Law firms, like other professional services organizations, are under increasing price pressure from clients who are seeking more value for their money. In response, law firms are moving away from the billable hour and using alternative fee structures such as fixed fees for defined services. To do this profitably, firms are leveraging project management techniques and technology to drive efficiencies without sacrificing the value of services provided.
The primary end-use work product delivered by lawyers continues to be legal agreements and documentation (even though today these “documents” may never be printed to physical paper format). The types of documents can range from a stand-alone non-disclosure agreement to the suite of materials needed for a Delaware incorporation. The efficient creation of documents, then, represents a significant opportunity for process efficiency gains. Document automation tools make it possible to achieve such efficiencies while also ensuring high quality work product.
An attorney with subject-matter expertise ought to be involved in the creation of the template in the automation tool, but does not necessarily need to do the programming – that can be delegated to someone who is trained on the device
Document automation models
Document automation tools are typically deployed as one of three general models.
Model One - Internal Only. The automation is used directly by the attorney to generate an initial version of the document when may then be revised to reflect negotiated terms or other needed revisions before being finalized.
Model Two - Client to Attorney. The client uses the document automation’s online interface to complete a questionnaire and enters vital facts and data points to be reflected in the document. The client “submits” the completed online form to be released to the attorney, who then uses the data in the way to populate an internal-facing document automation tool to create an initial version of the document. That version may later be revised by the attorney to incorporate additional language or clauses that are appropriate for the client, based on the lawyer’s knowledge of the client’s goals and legal issues.
Model Three - Client Only. Same as above, except the client can generate the final documents immediately, without attorney intervention.
Benefits to clients
Clients benefit from document automation both in the value of the service provided (the work product generated) and the cost. Clients want to know what they are buying. Document automation enables this. The scope of work and the corresponding fee is set up front, so there are no unpleasant surprises in the legal bill. Many clients also like to have direct input into the process, which is a crucial aspect of document automation models two and three, above.
Benefits to law firm attorneys
Effective use of document automation improves the consistency and quality of the resulting work product and facilitates predictive pricing. Document automation model three, above, also enables an economy of scale – one automation tool can be productized and the legal service purchased by an unlimited number of “clients” at any time of day, from anywhere with an internet connection, for a fixed price.

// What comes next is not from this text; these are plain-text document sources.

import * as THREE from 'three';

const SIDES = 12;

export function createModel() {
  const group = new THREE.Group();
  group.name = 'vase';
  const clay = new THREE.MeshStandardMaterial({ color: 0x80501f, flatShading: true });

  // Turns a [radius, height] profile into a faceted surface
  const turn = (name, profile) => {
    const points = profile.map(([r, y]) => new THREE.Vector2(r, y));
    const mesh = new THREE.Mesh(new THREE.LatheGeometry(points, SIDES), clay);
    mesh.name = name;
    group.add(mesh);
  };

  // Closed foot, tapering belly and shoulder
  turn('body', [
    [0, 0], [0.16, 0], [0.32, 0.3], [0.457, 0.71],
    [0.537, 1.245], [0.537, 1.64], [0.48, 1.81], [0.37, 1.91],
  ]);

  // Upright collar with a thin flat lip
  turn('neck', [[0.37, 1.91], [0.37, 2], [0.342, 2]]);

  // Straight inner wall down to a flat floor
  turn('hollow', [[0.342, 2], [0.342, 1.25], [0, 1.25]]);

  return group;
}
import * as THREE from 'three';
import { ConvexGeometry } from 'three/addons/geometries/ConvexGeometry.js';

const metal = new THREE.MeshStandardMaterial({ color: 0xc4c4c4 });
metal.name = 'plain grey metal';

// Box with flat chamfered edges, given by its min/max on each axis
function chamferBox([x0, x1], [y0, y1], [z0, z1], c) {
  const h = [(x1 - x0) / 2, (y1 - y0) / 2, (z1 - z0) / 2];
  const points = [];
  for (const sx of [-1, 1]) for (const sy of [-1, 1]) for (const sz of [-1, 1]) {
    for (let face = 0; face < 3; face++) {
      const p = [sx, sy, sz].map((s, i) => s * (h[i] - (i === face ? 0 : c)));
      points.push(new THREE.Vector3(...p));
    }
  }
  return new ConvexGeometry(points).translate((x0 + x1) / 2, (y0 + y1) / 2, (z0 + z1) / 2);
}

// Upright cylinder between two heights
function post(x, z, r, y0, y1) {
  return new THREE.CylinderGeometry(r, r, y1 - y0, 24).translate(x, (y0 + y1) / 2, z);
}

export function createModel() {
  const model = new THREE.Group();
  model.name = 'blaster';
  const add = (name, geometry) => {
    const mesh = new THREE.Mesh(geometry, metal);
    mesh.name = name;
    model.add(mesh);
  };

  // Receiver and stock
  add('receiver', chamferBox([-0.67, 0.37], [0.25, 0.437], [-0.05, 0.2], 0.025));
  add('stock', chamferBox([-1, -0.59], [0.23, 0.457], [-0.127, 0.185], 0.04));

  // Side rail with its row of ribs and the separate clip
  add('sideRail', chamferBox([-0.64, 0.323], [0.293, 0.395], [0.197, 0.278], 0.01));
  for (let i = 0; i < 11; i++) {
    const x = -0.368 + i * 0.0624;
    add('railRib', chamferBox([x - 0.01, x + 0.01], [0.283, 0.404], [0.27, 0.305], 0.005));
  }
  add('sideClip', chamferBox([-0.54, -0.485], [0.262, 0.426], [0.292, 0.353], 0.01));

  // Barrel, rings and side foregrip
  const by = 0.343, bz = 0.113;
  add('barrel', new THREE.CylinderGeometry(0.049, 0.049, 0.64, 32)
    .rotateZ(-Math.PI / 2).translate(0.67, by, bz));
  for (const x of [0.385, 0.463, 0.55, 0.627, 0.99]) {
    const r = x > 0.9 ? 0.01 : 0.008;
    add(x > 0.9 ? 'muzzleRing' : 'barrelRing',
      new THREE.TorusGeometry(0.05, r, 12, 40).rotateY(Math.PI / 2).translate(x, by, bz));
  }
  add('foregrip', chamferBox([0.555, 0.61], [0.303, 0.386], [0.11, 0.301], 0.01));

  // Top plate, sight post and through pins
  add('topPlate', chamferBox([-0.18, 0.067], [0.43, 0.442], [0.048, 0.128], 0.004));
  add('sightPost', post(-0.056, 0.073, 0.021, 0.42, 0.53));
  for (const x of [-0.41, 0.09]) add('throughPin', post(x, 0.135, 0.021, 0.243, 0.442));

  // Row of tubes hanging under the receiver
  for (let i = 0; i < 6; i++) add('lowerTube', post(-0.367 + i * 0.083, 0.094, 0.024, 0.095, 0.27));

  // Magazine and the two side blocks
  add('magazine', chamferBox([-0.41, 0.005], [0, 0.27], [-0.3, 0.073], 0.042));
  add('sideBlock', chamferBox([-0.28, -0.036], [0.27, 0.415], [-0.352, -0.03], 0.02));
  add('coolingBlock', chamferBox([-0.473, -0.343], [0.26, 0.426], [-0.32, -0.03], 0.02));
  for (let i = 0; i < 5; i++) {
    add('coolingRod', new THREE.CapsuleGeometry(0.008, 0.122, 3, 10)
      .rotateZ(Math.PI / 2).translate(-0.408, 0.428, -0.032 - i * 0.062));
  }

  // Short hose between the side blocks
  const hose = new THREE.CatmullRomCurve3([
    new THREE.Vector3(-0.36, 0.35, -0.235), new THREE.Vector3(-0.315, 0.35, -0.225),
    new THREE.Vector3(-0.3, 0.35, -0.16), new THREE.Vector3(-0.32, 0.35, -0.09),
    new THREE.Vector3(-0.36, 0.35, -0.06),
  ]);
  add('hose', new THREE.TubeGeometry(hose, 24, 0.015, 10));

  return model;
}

Automating repeated tasks such as drafting standard documents, can also increase attorney job satisfaction and retention of legal talent. Attorneys who leave the profession often cite burn-out as the cause and point to repetitive tasks such as drafting rote documents as taking the highest toll on their work satisfaction. Automation tools reduce the number of time lawyers has to spend on these mundane tasks, leaving them able to focus on legal strategy and analysis – the reasons they went into the profession in the first place.
A prerequisite to automation is having the approved, final forms of the documents to be automated. An attorney with subject-matter expertise ought to be involved in the creation of the template in the automation tool, but does not necessarily need to do the programming – that can be delegated to someone who is trained on the device. Once the automation is up and running, set a regular schedule for the subject-matter expert to revisit the output and make revisions if needed to reflect changes in the law.